Abstract: In recent years, the field of socially assistive robotics for promoting wellbeing has witnessed a notable surge in research activity. It is increasingly recognized within the realms of social robotics and human-robot interaction (HRI) that robots have the potential to function as valuable instruments for evaluating, sustaining, and enhancing various aspects of human wellbeing, including physical, mental, and emotional health. At the Cambridge Affective Intelligence and Robotics Lab (https://cambridge-afar.github.io/), our work on creating robotic coaches for mental wellbeing started in 2019 with a 5-year funding from the UK Engineering and Physical Sciences Research Council (EPSRC). Since then, we have engaged in a series of studies, employing an iterative approach that integrates user-centric design, testing, and deployment in both controlled laboratory settings and real-world contexts, while learning from failure and mistakes and striving to continuously improve our robotic coaches. We have done this by 1) collaborating with experienced human coaches and professionals who currently deliver these interventions, 2) gaining insights into the expectations and perceptions of potential users, and collecting valuable feedback from them, and 3) developing real-time AI and data-driven affective adaptation mechanisms for longitudinal deployment. In this talk, I will share our journey in developing robotic coaches for mental wellbeing and transitioning them from the controlled lab environment to real-world settings, and will illustrate the challenges and opportunities of social robotics for promoting wellbeing with a number of case studies, with insights for short- and long-term adaptation, and highlight the perceptions and expectations of prospective users to guide future research in this area.
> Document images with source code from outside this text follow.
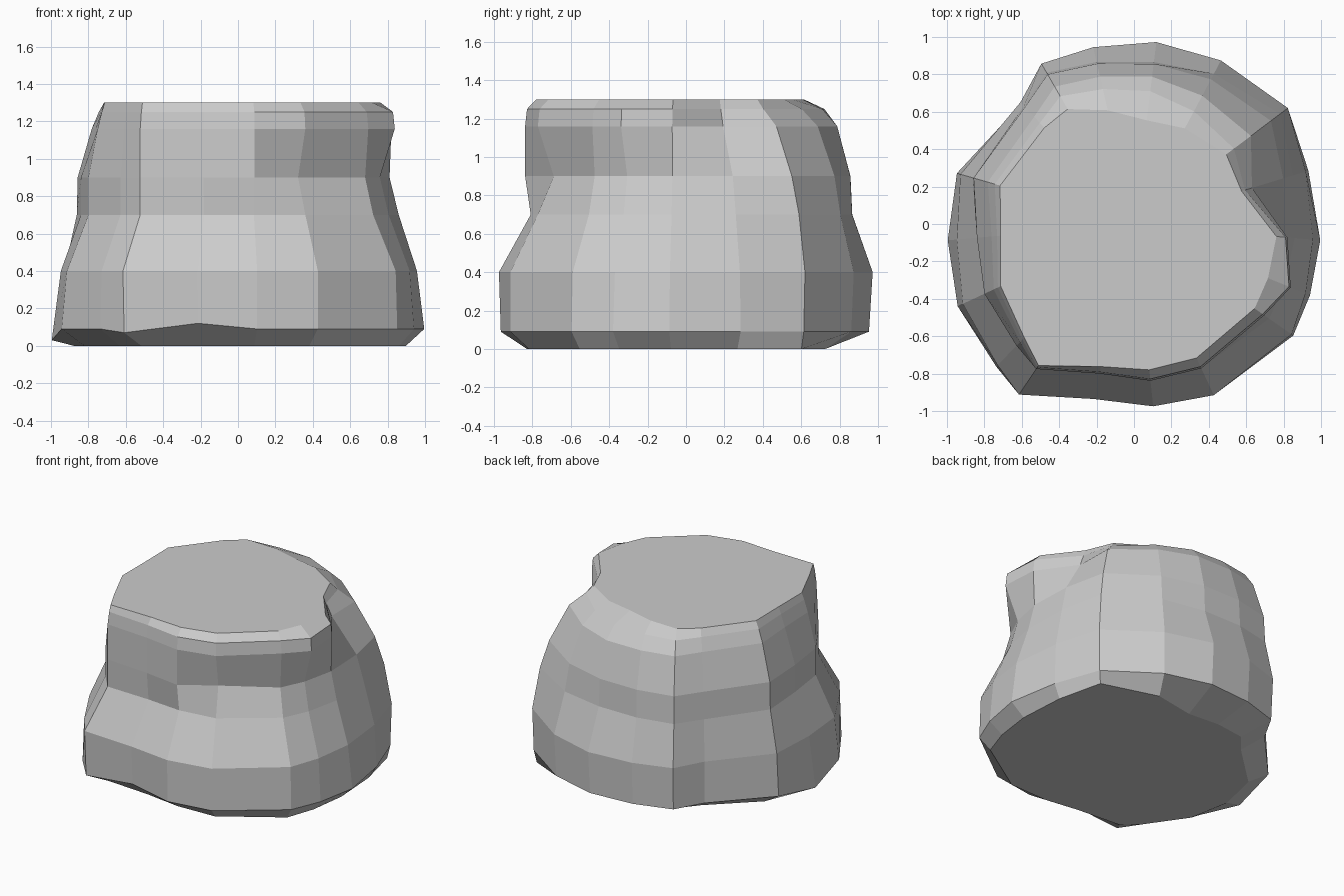
import bpy, bmesh
from math import radians, cos, sin

if "Cube" in bpy.data.objects:
    bpy.data.objects.remove(bpy.data.objects["Cube"])

# Base outline: direction in degrees and radius of each vertical edge line
ANGLES = [-5, 17, 37, 62, 83, 103, 120, 133, 164, 185, 205, 226, 236, 257, 276, 295, 325, 338]
RADII = [.98, .97, 1.03, .99, .98, .97, .99, .89, .98, .98, 1.03, 1.06, 1.1, .96, .98, 1.02, 1.05, 1.01]
N = len(ANGLES)

# Rings: height and outline scale at the key edge lines, blended in between
KEYS = [0, 2, 4, 7, 9, 12, 14, 16, N]
RINGS = [
    (0, [.92, .97, .69, .81, .9, .84, .85, .92]),
    (.09, [1.02, .99, .98, .99, 1.02, .99, .99, .99]),
    (.4, [.98, 1, 1, 1, .97, 1, 1, .98]),
    (.7, [.88, .95, .89, .97, .86, .85, .83, .84]),
    (.9, [.83, .89, .88, .96, .86, .85, .86, .79]),
    (1.16, [.84, .76, .81, .88, .78, .85, .86, .81]),
    (1.25, [.83, .65, .73, .83, .75, .84, .85, .80]),
    (1.3, [.78, .6, .57, .79, .73, .83, .8, .75]),
]
# Notch on the right, dent in the front, and the overhanging lip between them
DENTS = {(5, 1): -.12, (6, 1): -.1, (7, 1): -.07, (4, 15): -.08, (5, 17): .07, (6, 17): .07}
# Uneven foot: height changes along the lowest edge
LIFTS = {(1, 9): -.06, (1, 12): -.02, (1, 13): .03}


def scale_at(scales, i):
    """Blend the key scales to edge line i."""
    s = scales + scales[:1]
    k = max(k for k in range(8) if KEYS[k] <= i)
    t = (i - KEYS[k]) / (KEYS[k + 1] - KEYS[k])
    return s[k] + (s[k + 1] - s[k]) * t


# Flat-topped boulder, flat shaded
bm = bmesh.new()
loops = []
for ri, (z, scales) in enumerate(RINGS):
    loop = []
    for i in range(N):
        r = RADII[i] * (scale_at(scales, i) + DENTS.get((ri, i), 0))
        a = radians(ANGLES[i])
        loop.append(bm.verts.new((r * cos(a), r * sin(a), z + LIFTS.get((ri, i), 0))))
    loops.append(loop)
for low, high in zip(loops, loops[1:]):
    for i in range(N):
        j = (i + 1) % N
        bm.faces.new((low[i], low[j], high[j], high[i]))
bm.faces.new(loops[0][::-1])
bm.faces.new(loops[-1])
bmesh.ops.recalc_face_normals(bm, faces=bm.faces)
mesh = bpy.data.meshes.new("boulder")
bm.to_mesh(mesh)
bm.free()
bpy.context.collection.objects.link(bpy.data.objects.new("boulder", mesh))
Bio: Hatice Gunes is a Professor of Affective Intelligence and Robotics (AFAR) and the Director of the AFAR Lab at the University of Cambridge’s Department of Computer Science and Technology. Her expertise is in the areas of affective computing and social signal processing cross-fertilising research in multimodal interaction, computer vision, machine learning, social robotics and human-robot interaction. She has published over 165 papers in these areas (H-index=37, citations > 7,700), with most recent works on bias mitigation and fairness for affective computing, multiple appropriate facial reaction generation, graph representation for personality recognition, lifelong and continual learning for facial expression recognition and affective robotics, and longitudinal HRI for wellbeing. She has served as an Associate Editor for IEEE Transactions on Affective Computing, IEEE Transactions on Multimedia, and Image and Vision Computing Journal, and has guest edited many Special Issues, the latest ones being 2022-23 Int’l Journal of Social Robotics Special Issue on Embodied Agents for Wellbeing, 2021-22 Frontiers in Robotics and AI Special Issue on Lifelong Learning and Long-Term Human-Robot Interaction, and 2020-21 IEEE Transactions on Affective Computing Special Issue on Automated Perception of Human Affect from Longitudinal Behavioural Data. Other research highlights include Outstanding PC Award at ACM/IEEE HRI’23, RSJ/KROS Distinguished Interdisciplinary Research Award Finalist at IEEE RO-MAN’21, Distinguished PC Award at IJCAI’21, Best Paper Award Finalist at IEEE RO-MAN’20, Finalist for the 2018 Frontiers Spotlight Award, Outstanding Paper Award at IEEE FG’11, and Best Demo Award at IEEE ACII’09. Prof Gunes is the former President of the Association for the Advancement of Affective Computing (2017-2019), is/was the General Co-Chair of ACM ICMI’24 and ACII’19, and the Program Co-Chair of ACM/IEEE HRI’20 and IEEE FG’17. She was the Chair of the Steering Board of IEEE Transactions on Affective Computing (2017-2019) and was a member of the Human-Robot Interaction Steering Committee (2018-2021. Her research has been supported by various competitive grants, with funding from Google, the Engineering and Physical Sciences Research Council UK (EPSRC), Innovate UK, British Council, Alan Turing Institute and EU Horizon 2020. In 2019 she was awarded a prestigious EPSRC Fellowship to investigate adaptive robotic emotional intelligence for wellbeing (2019-2025) and has been named a Faculty Fellow of the Alan Turing Institute – UK’s national centre for data science and artificial intelligence (2019-2021). Prof Gunes is a Staff Fellow of Trinity Hall, a Senior Member of the IEEE, and a member of the AAAC.